* To do *
Each line below containing the word "across" needs to be shown.

(Source texts of formatted documents)
* * * * * * * * *

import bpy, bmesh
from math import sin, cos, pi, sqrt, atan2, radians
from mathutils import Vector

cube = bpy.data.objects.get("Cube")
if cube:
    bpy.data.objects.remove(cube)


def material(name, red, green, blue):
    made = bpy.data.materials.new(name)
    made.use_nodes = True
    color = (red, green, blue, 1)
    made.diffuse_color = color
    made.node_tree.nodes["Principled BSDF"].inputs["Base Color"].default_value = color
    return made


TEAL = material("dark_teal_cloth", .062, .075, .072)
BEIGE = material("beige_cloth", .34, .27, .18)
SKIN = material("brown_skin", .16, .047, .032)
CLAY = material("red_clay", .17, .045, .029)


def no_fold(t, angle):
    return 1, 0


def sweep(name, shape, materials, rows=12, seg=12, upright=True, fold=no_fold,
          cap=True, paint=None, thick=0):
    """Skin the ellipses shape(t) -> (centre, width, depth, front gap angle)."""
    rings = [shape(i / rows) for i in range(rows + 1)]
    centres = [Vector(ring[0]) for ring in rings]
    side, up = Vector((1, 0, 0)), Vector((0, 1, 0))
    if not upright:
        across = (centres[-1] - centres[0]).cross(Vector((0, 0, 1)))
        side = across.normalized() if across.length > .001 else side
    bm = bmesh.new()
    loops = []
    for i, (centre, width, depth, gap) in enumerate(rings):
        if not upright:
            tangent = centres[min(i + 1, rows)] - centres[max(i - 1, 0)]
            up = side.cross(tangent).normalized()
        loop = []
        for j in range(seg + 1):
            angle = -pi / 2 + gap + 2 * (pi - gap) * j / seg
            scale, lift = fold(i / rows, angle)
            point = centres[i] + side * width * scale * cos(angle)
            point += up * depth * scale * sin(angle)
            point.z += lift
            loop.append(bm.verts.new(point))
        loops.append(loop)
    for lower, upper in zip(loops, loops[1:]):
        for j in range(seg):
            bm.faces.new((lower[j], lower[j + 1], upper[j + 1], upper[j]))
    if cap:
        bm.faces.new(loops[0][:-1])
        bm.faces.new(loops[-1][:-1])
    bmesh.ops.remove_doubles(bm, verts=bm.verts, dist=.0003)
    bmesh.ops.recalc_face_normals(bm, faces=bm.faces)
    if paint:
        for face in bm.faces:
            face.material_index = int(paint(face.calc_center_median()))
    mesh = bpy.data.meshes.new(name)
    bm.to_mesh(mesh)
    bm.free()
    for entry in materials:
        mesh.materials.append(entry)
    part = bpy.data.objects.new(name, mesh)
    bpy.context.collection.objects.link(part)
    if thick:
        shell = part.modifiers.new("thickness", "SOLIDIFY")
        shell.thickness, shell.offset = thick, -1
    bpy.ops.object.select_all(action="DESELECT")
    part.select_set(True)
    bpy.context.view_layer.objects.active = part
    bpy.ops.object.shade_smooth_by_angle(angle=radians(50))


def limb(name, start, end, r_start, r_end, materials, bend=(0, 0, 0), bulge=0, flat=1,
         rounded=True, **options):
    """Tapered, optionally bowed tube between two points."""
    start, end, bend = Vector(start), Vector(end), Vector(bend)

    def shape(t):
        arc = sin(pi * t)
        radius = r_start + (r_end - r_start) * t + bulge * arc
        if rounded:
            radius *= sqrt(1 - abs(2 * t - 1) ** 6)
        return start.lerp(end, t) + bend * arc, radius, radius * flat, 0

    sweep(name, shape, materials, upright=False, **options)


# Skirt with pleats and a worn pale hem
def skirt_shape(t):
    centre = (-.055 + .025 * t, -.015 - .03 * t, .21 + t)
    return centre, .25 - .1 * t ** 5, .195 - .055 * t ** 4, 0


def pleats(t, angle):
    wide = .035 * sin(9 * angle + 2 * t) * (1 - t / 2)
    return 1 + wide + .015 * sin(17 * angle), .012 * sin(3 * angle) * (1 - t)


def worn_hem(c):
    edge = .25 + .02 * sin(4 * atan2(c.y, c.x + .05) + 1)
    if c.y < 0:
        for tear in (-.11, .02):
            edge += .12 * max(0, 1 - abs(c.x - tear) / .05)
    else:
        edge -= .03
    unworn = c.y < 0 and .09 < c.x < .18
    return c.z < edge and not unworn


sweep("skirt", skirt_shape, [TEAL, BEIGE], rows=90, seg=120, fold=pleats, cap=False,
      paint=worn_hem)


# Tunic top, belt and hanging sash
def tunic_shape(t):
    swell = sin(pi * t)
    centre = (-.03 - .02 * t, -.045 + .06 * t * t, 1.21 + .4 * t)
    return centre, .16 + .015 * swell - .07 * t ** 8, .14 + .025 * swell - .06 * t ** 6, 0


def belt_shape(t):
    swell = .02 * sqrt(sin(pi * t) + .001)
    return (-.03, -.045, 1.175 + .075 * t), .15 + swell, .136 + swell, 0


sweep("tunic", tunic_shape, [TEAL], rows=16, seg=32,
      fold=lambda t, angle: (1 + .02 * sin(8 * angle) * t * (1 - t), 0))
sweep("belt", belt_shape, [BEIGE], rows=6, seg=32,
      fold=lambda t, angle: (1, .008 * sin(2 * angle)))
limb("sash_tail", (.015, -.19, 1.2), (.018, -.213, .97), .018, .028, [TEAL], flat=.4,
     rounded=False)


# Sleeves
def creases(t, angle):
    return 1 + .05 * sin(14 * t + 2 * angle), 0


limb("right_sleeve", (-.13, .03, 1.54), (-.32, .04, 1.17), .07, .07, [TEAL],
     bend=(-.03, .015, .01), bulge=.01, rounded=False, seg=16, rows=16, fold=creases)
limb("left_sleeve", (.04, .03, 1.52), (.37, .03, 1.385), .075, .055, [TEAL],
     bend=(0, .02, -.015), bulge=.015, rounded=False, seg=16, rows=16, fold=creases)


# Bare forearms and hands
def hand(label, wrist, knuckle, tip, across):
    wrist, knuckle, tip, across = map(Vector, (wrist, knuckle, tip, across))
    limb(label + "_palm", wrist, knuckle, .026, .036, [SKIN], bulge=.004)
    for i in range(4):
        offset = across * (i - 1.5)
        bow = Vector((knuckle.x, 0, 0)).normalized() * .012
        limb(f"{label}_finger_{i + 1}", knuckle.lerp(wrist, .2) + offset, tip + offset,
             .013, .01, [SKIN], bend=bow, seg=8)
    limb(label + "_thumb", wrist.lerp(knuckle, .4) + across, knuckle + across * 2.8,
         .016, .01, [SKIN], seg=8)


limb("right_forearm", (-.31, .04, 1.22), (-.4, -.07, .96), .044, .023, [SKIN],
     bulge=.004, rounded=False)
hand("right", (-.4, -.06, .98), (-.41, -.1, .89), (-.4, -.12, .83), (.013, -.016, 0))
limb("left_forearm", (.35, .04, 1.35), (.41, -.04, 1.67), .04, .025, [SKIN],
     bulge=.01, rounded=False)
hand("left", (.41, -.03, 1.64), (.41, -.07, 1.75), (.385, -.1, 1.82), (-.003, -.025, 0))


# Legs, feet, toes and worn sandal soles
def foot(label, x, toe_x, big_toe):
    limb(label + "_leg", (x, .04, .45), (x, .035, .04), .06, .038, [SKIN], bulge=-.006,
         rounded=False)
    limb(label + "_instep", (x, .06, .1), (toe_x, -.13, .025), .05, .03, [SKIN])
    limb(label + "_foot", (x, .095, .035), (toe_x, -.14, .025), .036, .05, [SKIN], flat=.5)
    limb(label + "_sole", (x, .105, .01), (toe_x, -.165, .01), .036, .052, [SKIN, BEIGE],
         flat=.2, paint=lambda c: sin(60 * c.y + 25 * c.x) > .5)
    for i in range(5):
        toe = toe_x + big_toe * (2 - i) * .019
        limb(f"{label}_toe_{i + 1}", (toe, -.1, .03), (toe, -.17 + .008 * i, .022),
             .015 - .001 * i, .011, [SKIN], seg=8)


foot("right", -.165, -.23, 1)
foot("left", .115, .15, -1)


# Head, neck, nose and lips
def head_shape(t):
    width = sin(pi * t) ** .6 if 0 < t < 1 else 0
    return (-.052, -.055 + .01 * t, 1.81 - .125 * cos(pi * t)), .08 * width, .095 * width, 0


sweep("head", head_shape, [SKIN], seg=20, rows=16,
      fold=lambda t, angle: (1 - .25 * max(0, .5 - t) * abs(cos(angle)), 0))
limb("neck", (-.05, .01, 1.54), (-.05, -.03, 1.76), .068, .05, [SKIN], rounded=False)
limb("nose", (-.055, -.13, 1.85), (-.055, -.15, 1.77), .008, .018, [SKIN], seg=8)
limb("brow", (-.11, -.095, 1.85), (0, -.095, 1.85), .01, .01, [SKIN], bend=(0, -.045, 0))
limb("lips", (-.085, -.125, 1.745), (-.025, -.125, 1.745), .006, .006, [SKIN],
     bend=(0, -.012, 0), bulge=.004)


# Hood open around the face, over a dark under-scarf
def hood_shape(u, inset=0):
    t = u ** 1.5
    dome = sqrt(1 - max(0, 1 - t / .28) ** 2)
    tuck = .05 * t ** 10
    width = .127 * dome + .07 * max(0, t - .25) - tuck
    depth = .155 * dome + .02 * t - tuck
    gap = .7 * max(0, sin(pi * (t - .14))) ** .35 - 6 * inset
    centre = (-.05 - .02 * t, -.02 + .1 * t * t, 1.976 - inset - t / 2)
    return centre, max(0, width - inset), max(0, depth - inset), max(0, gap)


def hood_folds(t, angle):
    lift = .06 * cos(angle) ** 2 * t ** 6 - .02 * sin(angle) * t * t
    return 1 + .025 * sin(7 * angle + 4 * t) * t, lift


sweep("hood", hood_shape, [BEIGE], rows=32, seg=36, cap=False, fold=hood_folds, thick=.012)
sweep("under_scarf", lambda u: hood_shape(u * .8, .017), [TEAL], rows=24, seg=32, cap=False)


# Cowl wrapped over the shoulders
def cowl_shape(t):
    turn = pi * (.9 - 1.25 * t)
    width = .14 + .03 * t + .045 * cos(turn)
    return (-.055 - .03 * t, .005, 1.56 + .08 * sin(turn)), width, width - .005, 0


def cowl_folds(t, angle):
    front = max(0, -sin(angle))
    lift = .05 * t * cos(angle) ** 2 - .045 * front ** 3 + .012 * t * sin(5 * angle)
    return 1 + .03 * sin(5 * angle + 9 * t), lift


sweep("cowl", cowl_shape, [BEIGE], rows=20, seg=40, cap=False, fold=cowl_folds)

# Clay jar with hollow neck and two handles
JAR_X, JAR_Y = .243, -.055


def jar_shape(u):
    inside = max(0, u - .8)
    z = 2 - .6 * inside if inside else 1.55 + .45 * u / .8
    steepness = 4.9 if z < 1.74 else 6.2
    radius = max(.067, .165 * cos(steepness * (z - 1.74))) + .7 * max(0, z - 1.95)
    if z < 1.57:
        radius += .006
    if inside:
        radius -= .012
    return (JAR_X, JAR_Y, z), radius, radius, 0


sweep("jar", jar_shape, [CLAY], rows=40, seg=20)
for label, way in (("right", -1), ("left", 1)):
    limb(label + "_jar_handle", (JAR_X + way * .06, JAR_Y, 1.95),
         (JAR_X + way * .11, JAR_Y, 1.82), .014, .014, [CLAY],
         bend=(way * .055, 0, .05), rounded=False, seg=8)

* * * * * * * * *

* Expected output *
        across = (centres[-1] - centres[0]).cross(Vector((0, 0, 1)))
        side = across.normalized() if across.length > .001 else side
def hand(label, wrist, knuckle, tip, across):
    wrist, knuckle, tip, across = map(Vector, (wrist, knuckle, tip, across))
        offset = across * (i - 1.5)
    limb(label + "_thumb", wrist.lerp(knuckle, .4) + across, knuckle + across * 2.8,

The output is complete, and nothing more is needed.